2119 Key Words", BCP 14, RFC 8174, DOI 10.17487/RFC8174, 2119 Key Words", BCP 14, RFC 8174, DOI 10.17487/RFC8174,
May 2017, <https://www.rfc-editor.org/info/rfc8174>. May 2017, <https://www.rfc-editor.org/info/rfc8174>.
7.2. Informative References 8.2. Informative References
[Heusse2003] [Heusse2003]
Heusse, M., Rousseau, F., Berger-Sabbatel, G., and A. Heusse, M., Rousseau, F., Berger-Sabbatel, G., and A.
Duda, "Performance anomaly of 802.11b", in Proc. 23th Duda, "Performance anomaly of 802.11b", in Proc. 23th
Annual Joint Conference of the IEEE Computer and Annual Joint Conference of the IEEE Computer and
Communications Societies, (INFOCOM'03), March 2003. Communications Societies, (INFOCOM'03), March 2003.
[HO-def-3GPP] [HO-def-3GPP]
TR 21.905, 3GPP., "Vocabulary for 3GPP Specifications", TR 21.905, 3GPP., "Vocabulary for 3GPP Specifications",
December 2009, <http://www.3gpp.org/ftp/specs/ December 2009, <http://www.3gpp.org/ftp/specs/
skipping to change at page 23, line 4 skipping to change at line 1061
Email: xiaoqzhu@cisco.com Email: xiaoqzhu@cisco.com
Jiantao Fu Jiantao Fu
Cisco Systems Cisco Systems
771 Alder Drive 771 Alder Drive
Milpitas, CA 95035 Milpitas, CA 95035
USA USA
Email: jianfu@cisco.com Email: jianfu@cisco.com
Wei-Tian Tan
Cisco Systems
510 McCarthy Blvd
Milpitas, CA 95035
USA
Email: dtan2@cisco.com
Michael A. Ramalho
AcousticComms Consulting
6310 Watercrest Way Unit 203
Lakewood Ranch, FL 34202-5211
USA
Phone: +1 732 832 9723
Email: mar42@cornell.edu
 End of changes. 23 change blocks. 
32 lines changed or deleted 58 lines changed or added

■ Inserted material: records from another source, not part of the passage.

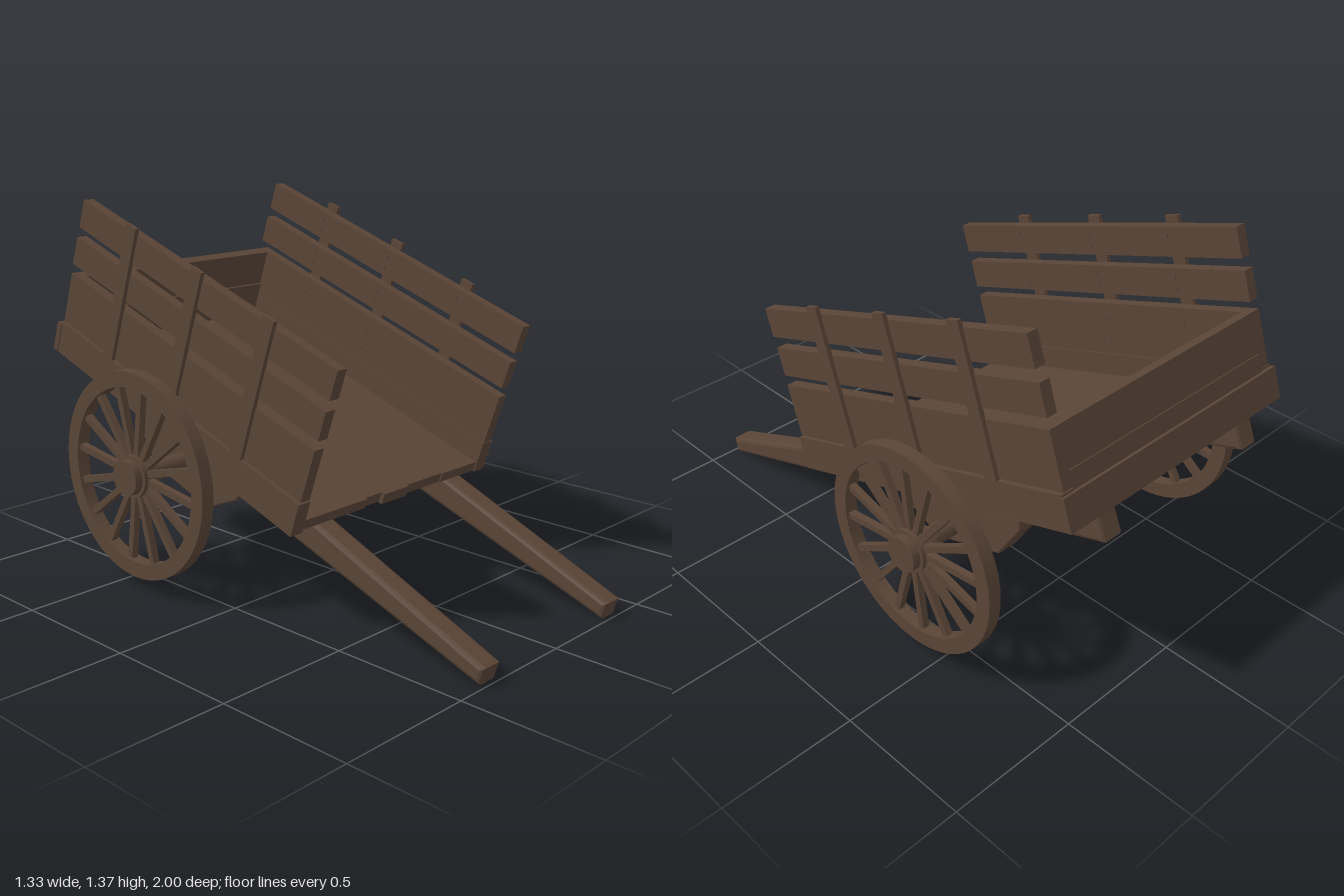
import * as THREE from 'three';

const wood = new THREE.MeshStandardMaterial({ color: 0x5a4537 });
wood.name = 'dark brown wood';

let seed = 7;
const jitter = (a) => {
  seed = (seed * 16807) % 2147483647;
  return (seed / 2147483647 - 0.5) * 2 * a;
};

function add(parent, name, geometry) {
  const mesh = new THREE.Mesh(geometry, wood);
  mesh.name = name;
  parent.add(mesh);
  return mesh;
}

// Box given by its limits on each axis
function box(parent, name, x0, x1, y0, y1, z0, z1) {
  const mesh = add(parent, name, new THREE.BoxGeometry(Math.abs(x1 - x0), y1 - y0, z1 - z0));
  mesh.position.set((x0 + x1) / 2, (y0 + y1) / 2, (z0 + z1) / 2);
  return mesh;
}

// Side outline of [z, y] points, extruded across x with chamfered edges
function prism(parent, name, points, x, width, bevel) {
  const shape = new THREE.Shape(points.map(([z, y]) => new THREE.Vector2(-z, y)));
  const geometry = new THREE.ExtrudeGeometry(shape, {
    depth: width - 2 * bevel, bevelThickness: bevel, bevelSize: bevel,
    bevelOffset: -bevel, bevelSegments: 2,
  });
  geometry.translate(0, 0, -width / 2 + bevel);
  geometry.rotateY(Math.PI / 2);
  add(parent, name, geometry).position.x = x;
}

// Cylinder lying along x
function axial(parent, name, radius, length, x, sides = 24) {
  const geometry = new THREE.CylinderGeometry(radius, radius, length, sides);
  geometry.rotateZ(Math.PI / 2);
  add(parent, name, geometry).position.x = x;
}

function makeWheel() {
  const wheel = new THREE.Group();
  // rim
  const ring = new THREE.Shape().absarc(0, 0, 0.38, 0, Math.PI * 2);
  ring.holes.push(new THREE.Path().absarc(0, 0, 0.322, 0, Math.PI * 2, true));
  const rim = new THREE.ExtrudeGeometry(ring, { depth: 0.05, bevelEnabled: false, curveSegments: 36 });
  rim.translate(0, 0, -0.025);
  rim.rotateY(Math.PI / 2);
  add(wheel, 'rim', rim);
  // hub
  axial(wheel, 'hub', 0.065, 0.112, 0.002);
  axial(wheel, 'hubCollar', 0.078, 0.055, 0);
  // spokes
  for (let i = 0; i < 16; i++) {
    const geometry = new THREE.BoxGeometry(0.026, 0.27, 0.024);
    geometry.translate(0, 0.195, 0);
    add(wheel, 'spoke', geometry).rotation.x = ((i + 0.5) / 16) * Math.PI * 2;
  }
  return wheel;
}

export function createModel() {
  const model = new THREE.Group();
  model.name = 'handcart';
  // Whole cart tips forward onto its shafts
  const cart = new THREE.Group();
  cart.name = 'tippedCart';
  cart.rotation.x = THREE.MathUtils.degToRad(19);
  model.add(cart);

  const front = 0.165, back = -1.18;
  const uprights = [-0.15, -0.517, -0.88];

  // Floor boards with slightly uneven front ends
  const edges = [-0.47, -0.145, -0.065, 0.07, 0.265, 0.47];
  const ends = [0.158, 0.15, 0.164, 0.156, 0.16];
  ends.forEach((end, i) => {
    const drop = i === 2 ? 0.004 : 0;
    box(cart, 'floorBoard', edges[i] + 0.001, edges[i + 1] - 0.001, 0.43 - drop, 0.468, back + 0.01, end);
  });

  for (const s of [-1, 1]) {
    const side = new THREE.Group();
    side.name = s > 0 ? 'leftSide' : 'rightSide';
    cart.add(side);

    // Sill and side planks: [bottom, top, outer x]
    const planks = [[0.428, 0.553, 0.52], [0.556, 0.755, 0.507], [0.792, 0.9, 0.507], [0.941, 1.049, 0.507]];
    planks.forEach(([y0, y1, outer], i) => {
      box(side, i ? 'sidePlank' : 'sideSill', s * 0.465, s * outer, y0, y1, back - jitter(0.004), front + jitter(0.004));
      // nails on the inner face
      for (const z of uprights) {
        for (const t of [0.3, 0.7]) {
          const y = y0 + (y1 - y0) * t;
          if (i) box(side, 'nail', s * 0.461, s * 0.466, y - 0.006, y + 0.006, z - 0.006, z + 0.006);
        }
      }
    });
    // Uprights that tie the planks together
    for (const z of uprights) {
      box(side, 'upright', s * 0.505, s * 0.522, 0.55, 1.076, z - 0.027, z + 0.027);
    }

    // Shaft running under the bed and tapering to the handle
    prism(cart, 'shaft', [[0.925, 0.324], [0.922, 0.386], [0.16, 0.43], [-1.165, 0.43], [-1.172, 0.326]],
      s * 0.344, 0.09, 0.014);
    // Axle bracket below the shaft
    prism(cart, 'axleBracket', [[-0.2, 0.335], [-0.807, 0.335], [-0.79, 0.29], [-0.655, 0.18], [-0.345, 0.18], [-0.22, 0.29]],
      s * 0.344, 0.088, 0.006);
  }

  // Tail wall: two planks, outer sill and nails
  box(cart, 'tailPlank', -0.468, 0.468, 0.465, 0.608, back, -1.134);
  box(cart, 'tailPlank', -0.468, 0.468, 0.611, 0.755, back, -1.138);
  box(cart, 'tailSill', -0.524, 0.524, 0.43, 0.545, -1.194, -1.17);
  for (const x of [-0.34, -0.14, 0.14, 0.335]) {
    for (const y of [0.508, 0.561]) {
      box(cart, 'nail', x - 0.007, x + 0.007, y - 0.007, y + 0.007, -1.135, -1.13);
    }
  }

  // Axle and wheels
  const running = new THREE.Group();
  running.name = 'runningGear';
  running.position.set(0, 0.285, -0.506);
  cart.add(running);
  axial(running, 'axle', 0.037, 1.14, 0, 20);
  for (const s of [-1, 1]) {
    const wheel = makeWheel();
    wheel.name = s > 0 ? 'leftWheel' : 'rightWheel';
    wheel.position.x = s * 0.608;
    if (s < 0) wheel.rotation.y = Math.PI;
    running.add(wheel);
  }
  return model;
}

This html diff was produced by rfcdiff 1.47. The latest version is available from http://tools.ietf.org/tools/rfcdiff/